The paper’s further request for comment was declined after Sullivan criticised the Guardian for making "a number of factual errors" and claimed he was denied the chance to "clarify the real facts."
Through Phoenix Community Capital, investors could purchase tokens of the cryptocurrency ‘fire’. 10 tokens gave investors access to a "nest”, which they were told would offer a daily return of 0.225 fire tokens. In theory, original investments would be repaid in 45 days, at which point they would begin to make a profit.
One investor told The Guardian: “I lost about £5,000 – I got greedy buying the nests. The returns were ridiculous to be honest... Obviously people just kept on buying more nests with the returns rather than cashing out.” Though fire tokens were valued highly at the start of 2022, by the summer they were almost worthless.
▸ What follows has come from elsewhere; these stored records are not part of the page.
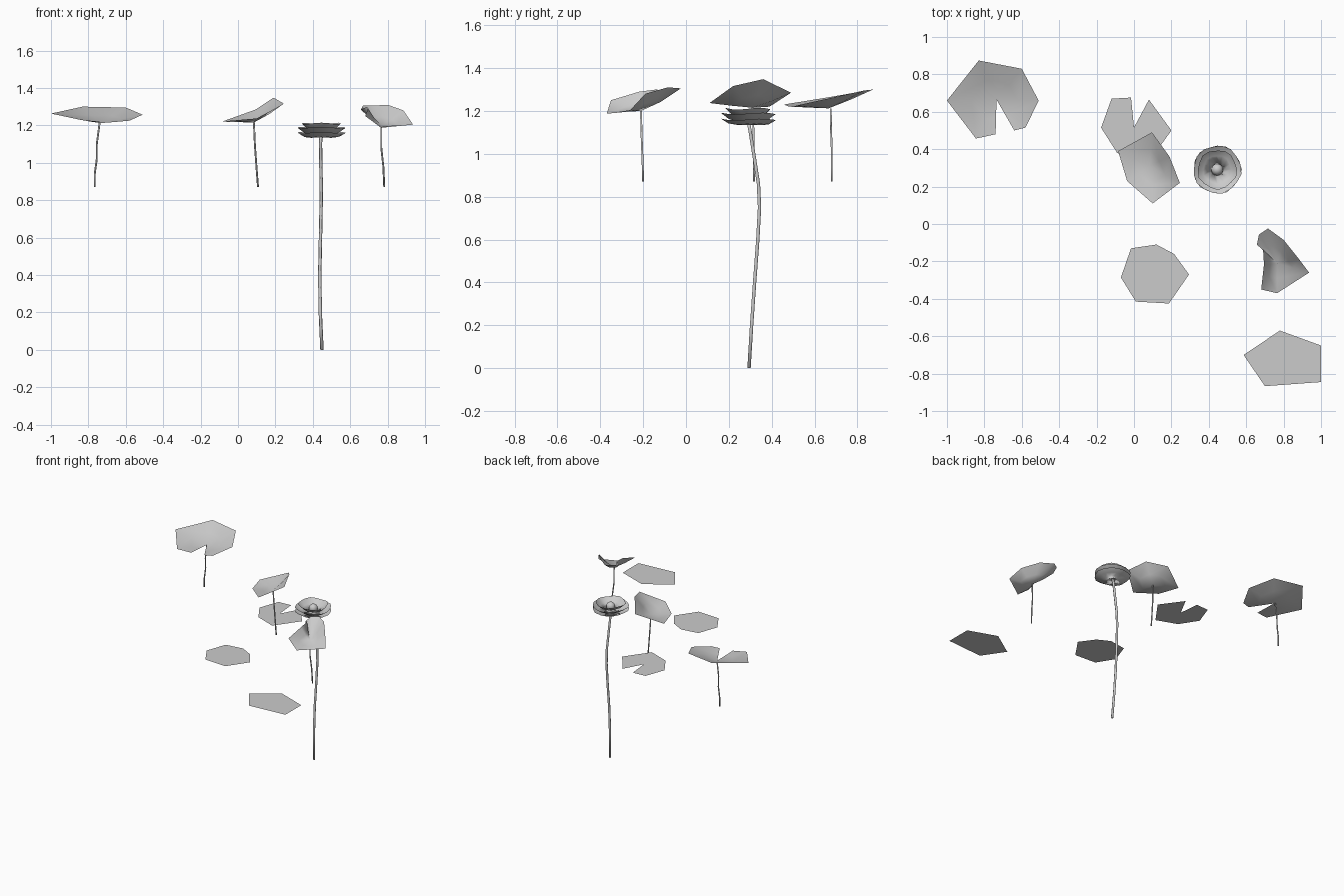
import bpy
import bmesh
import math
from mathutils import Vector

default_cube = bpy.data.objects.get("Cube")
if default_cube:
    bpy.data.objects.remove(default_cube, do_unlink=True)

# One plain grey for the whole plant
GREY = (0.6, 0.6, 0.6, 1.0)
plant_grey = bpy.data.materials.new("plain_grey")
plant_grey.use_nodes = True
plant_grey.diffuse_color = GREY
plant_grey.node_tree.nodes["Principled BSDF"].inputs["Base Color"].default_value = GREY


def finish(name, bm, smooth=True):
    """Turn a bmesh into a named, coloured object."""
    mesh = bpy.data.meshes.new(name)
    for face in bm.faces:
        face.smooth = smooth
    bm.to_mesh(mesh)
    bm.free()
    mesh.materials.append(plant_grey)
    obj = bpy.data.objects.new(name, mesh)
    bpy.context.scene.collection.objects.link(obj)
    return obj


def bridge(bm, lower, upper, closed=True):
    """Join two equal rows of vertices with quads."""
    count = len(lower)
    for i in range(count if closed else count - 1):
        j = (i + 1) % count
        bm.faces.new((lower[i], lower[j], upper[j], upper[i]))


def flat_pad(name, outline, height):
    """Floating pad: one flat polygon lying on the water."""
    bm = bmesh.new()
    corners = [bm.verts.new((x, y, height)) for x, y in outline]
    bm.faces.new(corners)
    bmesh.ops.triangulate(bm, faces=bm.faces[:])
    for face in bm.faces:
        if face.normal.z < 0:
            face.normal_flip()
    return finish(name, bm, smooth=False)


def raised_leaf(name, centre, rim, closed=True, dish=1.2):
    """Dished leaf: rings running from the stem point out to the rim."""
    bm = bmesh.new()
    middle = Vector(centre)
    hub = bm.verts.new(middle)
    rings = []
    for t in (0.5, 1.0):
        ring = []
        for point in rim:
            offset = Vector(point) - middle
            ring.append(bm.verts.new(middle + Vector(
                (offset.x * t, offset.y * t, offset.z * t ** dish))))
        rings.append(ring)
    inner, outer = rings
    count = len(inner)
    for i in range(count if closed else count - 1):
        bm.faces.new((hub, inner[i], inner[(i + 1) % count]))
    bridge(bm, outer, inner, closed)
    bmesh.ops.recalc_face_normals(bm, faces=bm.faces[:])
    if sum(face.normal.z for face in bm.faces) < 0:
        bmesh.ops.reverse_faces(bm, faces=bm.faces[:])
    return finish(name, bm)


def stem(name, path, radius, sides=6):
    """Thin upright tube through the path points."""
    bm = bmesh.new()
    previous = None
    for x, y, z in path:
        ring = []
        for i in range(sides):
            angle = math.tau * i / sides
            ring.append(bm.verts.new((x + radius * math.cos(angle),
                                      y + radius * math.sin(angle), z)))
        if previous:
            bridge(bm, previous, ring)
        else:
            bm.faces.new(ring[::-1])
        previous = ring
    bm.faces.new(previous)
    return finish(name, bm)


def petal_bowl(name, centre, profile, wave, turn, sides=16):
    """Shallow open bowl of petals with a gently wavy rim."""
    bm = bmesh.new()
    cx, cy = centre
    hub = bm.verts.new((cx, cy, profile[0][1]))
    previous = None
    for radius, height in profile:
        ring = []
        for i in range(sides):
            angle = math.tau * i / sides + turn
            r = radius * (1 + wave * math.cos(5 * angle + turn))
            z = height + wave * radius * math.sin(3 * angle)
            ring.append(bm.verts.new((cx + r * math.cos(angle),
                                      cy + r * math.sin(angle), z)))
        if previous:
            bridge(bm, previous, ring)
        else:
            for i in range(sides):
                bm.faces.new((hub, ring[i], ring[(i + 1) % sides]))
        previous = ring
    return finish(name, bm)


# Floating pads
WATER = 0.93
flat_pad("floating_pad_front", [
    (-.016, -.13), (.12, -.11), (.214, -.16), (.294, -.27),
    (.187, -.425), (.01, -.415), (-.07, -.286)], WATER)
flat_pad("floating_pad_corner", [
    (.78, -.57), (1, -.65), (1, -.845), (.70, -.867), (.586, -.70)], WATER)
flat_pad("floating_pad_notched", [
    (-.12, .67), (-.016, .676), (0, .516), (.08, .665),
    (.2, .5), (.07, .32), (-.09, .38), (-.176, .515)], WATER)

# Raised leaf with a notch running in to its stem
raised_leaf("notched_leaf", (-.735, .665, 1.212), [
    (-.74, .48, 1.22), (-.845, .457, 1.23), (-1, .66, 1.263),
    (-.83, .874, 1.30), (-.60, .83, 1.295), (-.51, .66, 1.257),
    (-.58, .515, 1.225), (-.64, .5, 1.22)], closed=False, dish=1.1)

# Tilted raised leaf
raised_leaf("tilted_leaf", (.085, .31, 1.215), [
    (.096, .49, 1.285), (.19, .36, 1.348), (.245, .22, 1.316),
    (.10, .11, 1.237), (-.037, .23, 1.225), (-.085, .39, 1.22)])

# Raised leaf with its inner edge rolled up
raised_leaf("curled_leaf", (.766, -.21, 1.2), [
    (.716, -.024, 1.305), (.80, -.085, 1.31), (.884, -.19, 1.28),
    (.936, -.26, 1.204), (.765, -.37, 1.187), (.68, -.35, 1.25),
    (.695, -.217, 1.29), (.69, -.136, 1.30), (.657, -.11, 1.284),
    (.668, -.056, 1.305)], dish=1.3)

# Leaf stems
stem("notched_leaf_stem", [
    (-.766, .68, .87), (-.766, .68, .94), (-.755, .68, 1.02),
    (-.755, .677, 1.1), (-.74, .675, 1.212)], .005)
stem("tilted_leaf_stem", [
    (.107, .318, .87), (.1, .317, .96), (.09, .315, 1.1),
    (.085, .31, 1.215)], .005)
stem("curled_leaf_stem", [
    (.782, -.2, .87), (.777, -.203, .98), (.766, -.207, 1.08),
    (.766, -.21, 1.2)], .005)

# Flower stem
stem("flower_stem", [
    (.449, .294, 0), (.44, .306, .2), (.437, .32, .4), (.441, .335, .6),
    (.444, .343, .75), (.445, .338, .86), (.443, .316, 1),
    (.441, .3, 1.1), (.443, .291, 1.15)], .009)

# Flower: three stacked bowls of petals around a round heart
FLOWER = (.445, .291)
petal_bowl("lower_petals", FLOWER,
           [(.06, 1.135), (.095, 1.14), (.128, 1.16)], .03, 0)
petal_bowl("middle_petals", FLOWER,
           [(.05, 1.15), (.09, 1.16), (.128, 1.188)], .03, .6)
petal_bowl("upper_petals", FLOWER,
           [(.04, 1.165), (.075, 1.18), (.105, 1.21)], .04, 1.2)

heart = bmesh.new()
bmesh.ops.create_uvsphere(heart, u_segments=12, v_segments=8, radius=.032)
bmesh.ops.translate(heart, verts=heart.verts[:], vec=(*FLOWER, 1.178))
finish("flower_heart", heart)
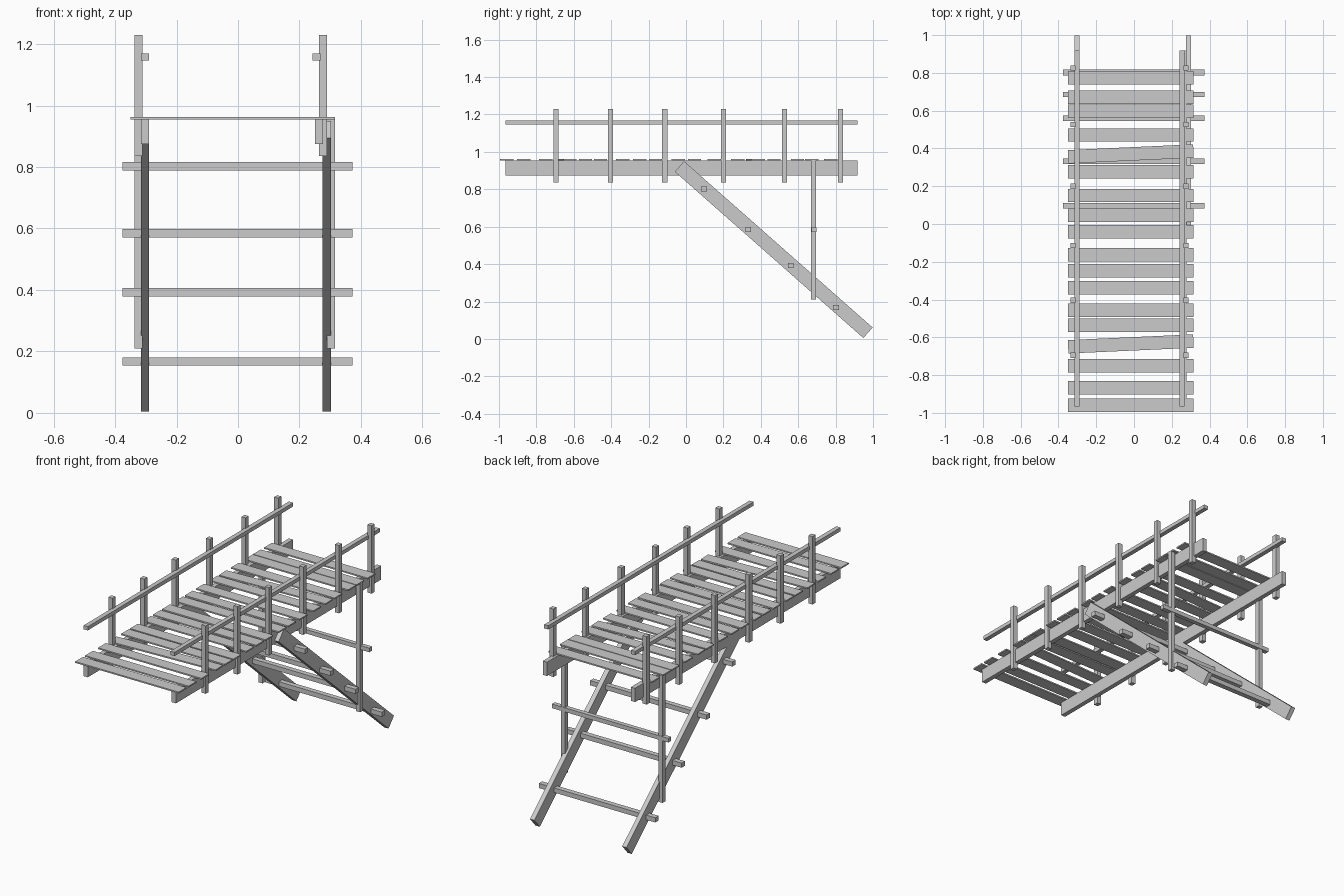
import bpy, math
from mathutils import Matrix, Vector

if "Cube" in bpy.data.objects:
    bpy.data.objects.remove(bpy.data.objects["Cube"])


def box(name, x, y, z, rot=(0, 0, 0)):
    """Box from (min, max) ranges, optionally turned about its own centre."""
    bpy.ops.mesh.primitive_cube_add(size=1)
    ob = bpy.context.object
    ob.name = name
    ranges = (x, y, z)
    ob.data.transform(Matrix.Diagonal([b - a for a, b in ranges] + [1]))
    ob.location = Vector([(a + b) / 2 for a, b in ranges])
    ob.rotation_euler = rot
    return ob


def around(c, size):
    return (c - size / 2, c + size / 2)


# Deck planks; two of them have slipped askew
plank_y = [-0.959, -0.868, -0.75, -0.635, -0.537, -0.457, -0.338, -0.247, -0.163,
           -0.041, 0.046, 0.151, 0.276, 0.371, 0.471, 0.596, 0.672, 0.774]
for i, y in enumerate(plank_y):
    yaw = math.atan2(0.03, 0.66) if i in (3, 13) else 0
    box("deck_plank", (-0.349, 0.315), around(y, 0.071), (0.954, 0.962), (0, 0, yaw))

# Per side: x ranges of beam, ladder rail, guard post, hand rail, support leg
sides = {
    "left": ((-0.316, -0.289), (-0.316, -0.289), (-0.336, -0.31), (-0.316, -0.289), (-0.336, -0.31)),
    "right": ((0.25, 0.277), (0.275, 0.303), (0.263, 0.289), (0.242, 0.268), (0.29, 0.316)),
}
top, foot = Vector((0, -0.035, 0.922)), Vector((0, 0.973, 0.033))
mid, run = (top + foot) / 2, foot - top
slope = math.atan2(run.z, run.y)

for side, (beam, stringer, post, rail, leg) in sides.items():
    box(side + "_beam", beam, (-0.965, 0.918), (0.875, 0.955))
    box(side + "_ladder_rail", stringer, around(mid.y, run.length),
        around(mid.z, 0.075), (slope, 0, 0))
    box(side + "_hand_rail", rail, (-0.965, 0.918), (1.147, 1.169))
    box(side + "_support_leg", leg, around(0.682, 0.027), (0.21, 0.955))
    for y in (-0.695, -0.403, -0.114, 0.2, 0.527, 0.826):
        box(side + "_guard_post", post, around(y, 0.028), (0.836, 1.23))

# Ladder rungs and the tie between the support legs
for y, z in ((0.096, 0.802), (0.332, 0.584), (0.56, 0.392), (0.802, 0.167)):
    box("ladder_rung", (-0.375, 0.373), around(y, 0.03), around(z, 0.027))
box("leg_tie", (-0.375, 0.373), around(0.685, 0.026), around(0.584, 0.024))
Another investor said Sullivan “always used to say he had been homeless and now he just wanted to get as many people to eat at the big table as possible... I know some people lost over $100k each. People got really badly burned.”
What were Phoenix’s links to parliament?
The situation is likely to increase worries about how easily corporations can gain access to politicians and lend themselves prestige by using the APPG system - as the government considers regulating the cryptocurrency industry, MPs and peers have become targets for lobbying.
In 2022, Phoenix Community Capital gave £5,000 to the APPG on blockchain, the technology that underlies cryptocurrencies, with the company listed as one of the APPG’s corporate "partners" on its website. Martin Docherty-Hughes, an MP for the SNP who has claimed to have had no contact with or knowledge of Phoenix, serves as the group’s co-chair.
Phoenix Community Capital also had connections to the APPG on the metaverse and web 3.0, chaired by non-affiliated peer and former Labour councillor Manzila Pola Uddin. In the summer of 2022, Sullivan spoke as a guest speaker at an event organised by the APPG at a location in Surrey called "Magna Carta Island."
Earlier that year, Baroness Uddin was also the parliamentary sponsor of a House of Lords terrace breakfast event hosted by Phoenix at which individuals from the industry were honoured and presented with awards. In a video from the event, Uddin is seen praising Sullivan and describing him as an “expert” who is “very deeply committed to empowerment of the community.”
On her hosting of a breakfast sponsored by the company, Uddin told The Guardian: “I was informed by the organiser that Mr Sullivan was an expert in his field of work and involved with schools and committed to improving technology education in the community. I merely reiterated that information which I was given in the meeting.”
In a Medium post from Phoenix Community Capital, Sullivan says “These are the guys that go into the panels to discuss the legislation and make the decisions on what’s going to get put into legislation. It’s good to be able to impress my opinion on them.”
Who is Luke Sullivan?
There is little public information available on Luke Sullivan, though we were able to unearth a “Luke S.” LinkedIn page through this post, which lists his work with Phoenix Community Capital as ongoing.
Phoenix, he says, worked on creating “the worlds [sic] first community backed crypto asset management fund, which “works for its investors by leveraging combined investment capital, which elevates into investment options that are not available to the average investor.”
The LinkedIn page also lists him as the CEO and founder of SpectrumNFT. Spectrum’s social media pages claim that it is “the only NFT Marketplace by Artists, for Artists.”
Luke S.’s resume also includes seven years of “Management” at telecommunications company 3 which began in 2012, and a year and nine months as a Sales Manager at Wren Kitchens.